* **REQUIREMENT**
Search the records for the word "keys" and pick out every line that has it.

* **ENTRIES SUPPLIED**

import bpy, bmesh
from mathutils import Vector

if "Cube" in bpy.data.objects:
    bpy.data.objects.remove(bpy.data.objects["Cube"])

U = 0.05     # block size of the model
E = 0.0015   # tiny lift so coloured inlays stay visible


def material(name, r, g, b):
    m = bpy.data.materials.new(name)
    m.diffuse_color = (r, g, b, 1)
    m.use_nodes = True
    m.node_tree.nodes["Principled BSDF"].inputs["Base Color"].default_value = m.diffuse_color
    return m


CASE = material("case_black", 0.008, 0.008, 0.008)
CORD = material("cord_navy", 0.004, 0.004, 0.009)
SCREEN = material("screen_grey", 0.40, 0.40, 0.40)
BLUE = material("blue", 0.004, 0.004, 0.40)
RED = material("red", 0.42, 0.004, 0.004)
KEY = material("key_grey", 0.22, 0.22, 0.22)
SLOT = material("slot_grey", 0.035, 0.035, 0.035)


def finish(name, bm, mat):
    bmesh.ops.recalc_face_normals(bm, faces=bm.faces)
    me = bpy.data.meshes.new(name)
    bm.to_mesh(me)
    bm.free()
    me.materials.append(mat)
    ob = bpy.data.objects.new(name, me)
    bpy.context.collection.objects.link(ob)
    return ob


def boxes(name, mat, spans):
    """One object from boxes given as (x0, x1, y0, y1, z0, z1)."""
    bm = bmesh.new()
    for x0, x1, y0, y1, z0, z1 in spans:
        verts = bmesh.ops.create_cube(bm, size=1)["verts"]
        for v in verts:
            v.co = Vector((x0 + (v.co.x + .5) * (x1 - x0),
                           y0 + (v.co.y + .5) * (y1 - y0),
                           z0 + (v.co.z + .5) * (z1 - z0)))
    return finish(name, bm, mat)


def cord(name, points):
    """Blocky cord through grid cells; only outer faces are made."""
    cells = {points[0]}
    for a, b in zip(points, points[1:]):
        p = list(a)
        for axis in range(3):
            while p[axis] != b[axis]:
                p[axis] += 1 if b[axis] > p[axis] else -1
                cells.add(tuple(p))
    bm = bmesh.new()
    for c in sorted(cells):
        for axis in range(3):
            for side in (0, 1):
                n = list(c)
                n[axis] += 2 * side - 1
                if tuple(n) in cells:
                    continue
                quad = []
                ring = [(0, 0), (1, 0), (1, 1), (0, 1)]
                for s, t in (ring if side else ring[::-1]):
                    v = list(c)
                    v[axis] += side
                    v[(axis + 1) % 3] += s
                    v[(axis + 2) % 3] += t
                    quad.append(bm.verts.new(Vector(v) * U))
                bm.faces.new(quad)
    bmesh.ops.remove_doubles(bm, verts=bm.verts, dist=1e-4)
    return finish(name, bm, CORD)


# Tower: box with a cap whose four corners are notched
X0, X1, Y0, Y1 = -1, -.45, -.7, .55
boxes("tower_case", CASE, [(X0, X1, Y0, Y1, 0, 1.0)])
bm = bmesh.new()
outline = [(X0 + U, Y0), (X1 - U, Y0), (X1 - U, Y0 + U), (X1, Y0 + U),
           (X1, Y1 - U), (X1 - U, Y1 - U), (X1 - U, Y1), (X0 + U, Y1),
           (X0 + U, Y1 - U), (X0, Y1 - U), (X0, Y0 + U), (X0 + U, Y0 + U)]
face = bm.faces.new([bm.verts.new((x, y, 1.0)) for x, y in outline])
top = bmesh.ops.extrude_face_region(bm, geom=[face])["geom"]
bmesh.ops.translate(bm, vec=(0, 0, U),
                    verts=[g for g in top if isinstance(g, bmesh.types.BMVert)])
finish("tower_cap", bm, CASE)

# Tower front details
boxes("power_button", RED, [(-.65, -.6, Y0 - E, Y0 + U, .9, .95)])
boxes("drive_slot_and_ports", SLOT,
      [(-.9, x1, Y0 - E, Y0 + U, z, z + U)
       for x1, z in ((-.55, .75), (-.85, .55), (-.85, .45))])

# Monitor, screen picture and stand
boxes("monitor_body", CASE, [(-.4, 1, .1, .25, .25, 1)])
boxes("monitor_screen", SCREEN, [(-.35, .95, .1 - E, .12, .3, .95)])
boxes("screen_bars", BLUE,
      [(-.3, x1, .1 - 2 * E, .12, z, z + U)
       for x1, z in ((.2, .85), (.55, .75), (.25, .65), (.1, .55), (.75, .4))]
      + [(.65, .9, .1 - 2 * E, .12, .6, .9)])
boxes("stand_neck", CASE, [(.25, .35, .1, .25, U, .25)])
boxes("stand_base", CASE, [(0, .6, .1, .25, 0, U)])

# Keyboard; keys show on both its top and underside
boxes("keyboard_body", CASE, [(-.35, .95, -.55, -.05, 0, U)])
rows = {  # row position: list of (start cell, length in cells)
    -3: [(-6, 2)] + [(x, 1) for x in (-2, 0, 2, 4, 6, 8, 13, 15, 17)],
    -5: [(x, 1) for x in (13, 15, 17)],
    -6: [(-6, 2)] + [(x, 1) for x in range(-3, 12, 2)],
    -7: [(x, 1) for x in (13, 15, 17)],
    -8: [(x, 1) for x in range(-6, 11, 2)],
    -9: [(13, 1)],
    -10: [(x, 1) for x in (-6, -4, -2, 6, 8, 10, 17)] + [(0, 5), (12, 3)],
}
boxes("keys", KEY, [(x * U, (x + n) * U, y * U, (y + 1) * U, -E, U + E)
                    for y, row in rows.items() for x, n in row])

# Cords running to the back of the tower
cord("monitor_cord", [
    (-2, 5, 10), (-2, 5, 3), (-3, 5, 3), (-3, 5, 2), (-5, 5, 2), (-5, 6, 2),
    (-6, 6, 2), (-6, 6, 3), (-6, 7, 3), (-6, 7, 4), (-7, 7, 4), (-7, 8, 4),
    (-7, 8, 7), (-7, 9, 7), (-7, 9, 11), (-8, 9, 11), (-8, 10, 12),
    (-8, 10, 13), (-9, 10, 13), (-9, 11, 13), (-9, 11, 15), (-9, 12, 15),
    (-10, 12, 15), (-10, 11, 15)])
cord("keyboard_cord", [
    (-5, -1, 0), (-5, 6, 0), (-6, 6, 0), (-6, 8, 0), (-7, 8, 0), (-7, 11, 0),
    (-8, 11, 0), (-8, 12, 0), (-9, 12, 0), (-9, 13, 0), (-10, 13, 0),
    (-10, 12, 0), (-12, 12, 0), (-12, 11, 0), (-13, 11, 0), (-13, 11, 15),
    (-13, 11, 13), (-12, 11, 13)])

* **EXERCISE RESPONSE**
# Keyboard; keys show on both its top and underside
boxes("keys", KEY, [(x * U, (x + n) * U, y * U, (y + 1) * U, -E, U + E)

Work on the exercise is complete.